The Turkish parliament’s adoption of a law that subordinates the judiciary to the government is sharply criticized by many columnists. Many are also expressing disappointment over the fact that President Abdullah Gül did not return the internet law to parliament. Mehmet Altan, a former supporter of the AKP, writes that Gül has forfeited his chances to be re-elected by rallying to Prime Minister Erdoğan. Orhan Bursalı in the secularist daily Cumhuriyet meanwhile interprets Gül’s non-veto as a sign that he and Erdoğan have reached an agreement. He notes that the authoritarian laws that are now passed strengthen the prime minister, which he sees as a sign that Erdoğan intends to remain in that position and let Gül keep the presidency. The general expectation outside the pro-government dailies is nonetheless that the end is nearing for the AKP regime. Ergun Babahan, formerly a pro-AKP commentator, warns Erdoğan that what has happened in Ukraine can also take place in Turkey.
A consensus is emerging among commentators of different political stripes that the Islamic movement of Turkey is self-destructing. Ali Bulaç, who is a prominent Islamist intellectual, deplores that the “fire” in the rest of the Muslim world has spread to Turkey, “strangely” pitting the AKP and the Hizmet movement, both Sunnis, against each other. “We are committing suicide!” he warns. Other commentators worry about Turkish democracy. Liberal commentator Ahmet İnsel argues that democracy can only be saved if the upcoming local elections result in a defeat for the AKP. Murat Belge, another liberal, disagrees, predicting that the AKP is going to prevail, because the opposition does not represent an alternative for the majority of the electorate.
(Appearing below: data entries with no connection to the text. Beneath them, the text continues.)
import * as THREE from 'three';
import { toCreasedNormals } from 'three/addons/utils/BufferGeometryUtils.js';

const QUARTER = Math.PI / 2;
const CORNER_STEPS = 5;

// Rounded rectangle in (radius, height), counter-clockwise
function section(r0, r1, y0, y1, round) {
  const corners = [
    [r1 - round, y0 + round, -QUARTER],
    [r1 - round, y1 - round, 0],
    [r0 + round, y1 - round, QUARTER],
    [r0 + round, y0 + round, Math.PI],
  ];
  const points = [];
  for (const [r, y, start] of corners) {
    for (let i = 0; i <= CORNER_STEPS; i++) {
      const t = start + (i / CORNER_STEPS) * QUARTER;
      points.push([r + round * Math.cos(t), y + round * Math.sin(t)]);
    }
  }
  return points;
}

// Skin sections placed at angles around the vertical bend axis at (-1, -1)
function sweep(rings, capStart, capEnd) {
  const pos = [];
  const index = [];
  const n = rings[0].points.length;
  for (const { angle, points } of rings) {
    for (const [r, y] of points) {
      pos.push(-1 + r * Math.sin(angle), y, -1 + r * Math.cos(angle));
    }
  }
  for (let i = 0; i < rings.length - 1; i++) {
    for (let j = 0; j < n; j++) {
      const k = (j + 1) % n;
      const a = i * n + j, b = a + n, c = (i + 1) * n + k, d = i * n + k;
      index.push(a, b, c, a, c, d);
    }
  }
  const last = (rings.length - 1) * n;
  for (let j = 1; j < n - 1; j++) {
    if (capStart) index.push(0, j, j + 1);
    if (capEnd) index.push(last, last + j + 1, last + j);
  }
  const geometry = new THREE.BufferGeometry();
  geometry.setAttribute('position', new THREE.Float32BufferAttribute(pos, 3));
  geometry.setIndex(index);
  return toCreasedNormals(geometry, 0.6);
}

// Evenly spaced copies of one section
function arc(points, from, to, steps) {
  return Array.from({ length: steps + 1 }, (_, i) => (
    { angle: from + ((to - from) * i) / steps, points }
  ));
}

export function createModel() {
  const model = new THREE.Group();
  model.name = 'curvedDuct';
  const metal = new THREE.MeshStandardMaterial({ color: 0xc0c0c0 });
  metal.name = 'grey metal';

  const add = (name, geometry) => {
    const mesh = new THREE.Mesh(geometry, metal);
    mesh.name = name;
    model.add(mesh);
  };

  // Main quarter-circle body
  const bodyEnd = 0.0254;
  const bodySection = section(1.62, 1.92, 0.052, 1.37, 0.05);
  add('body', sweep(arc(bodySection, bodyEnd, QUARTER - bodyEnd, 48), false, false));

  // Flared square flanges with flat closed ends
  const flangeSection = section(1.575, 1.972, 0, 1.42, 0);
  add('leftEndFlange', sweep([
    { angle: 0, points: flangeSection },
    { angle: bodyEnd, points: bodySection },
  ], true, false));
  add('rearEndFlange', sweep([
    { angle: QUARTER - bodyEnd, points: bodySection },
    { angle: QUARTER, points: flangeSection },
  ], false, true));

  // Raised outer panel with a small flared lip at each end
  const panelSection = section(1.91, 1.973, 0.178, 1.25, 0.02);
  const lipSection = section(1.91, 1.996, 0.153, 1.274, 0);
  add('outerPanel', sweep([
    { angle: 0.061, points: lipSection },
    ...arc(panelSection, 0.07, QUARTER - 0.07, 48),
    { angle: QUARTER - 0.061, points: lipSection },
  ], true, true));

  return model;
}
The Turkey Analyst is a publication of the Central Asia-Caucasus Institute & Silk Road Studies Joint Center, designed to bring authoritative analysis and news on the rapidly developing domestic and foreign policy issues in Turkey. It includes topical analysis, as well as a summary of the Turkish media debate.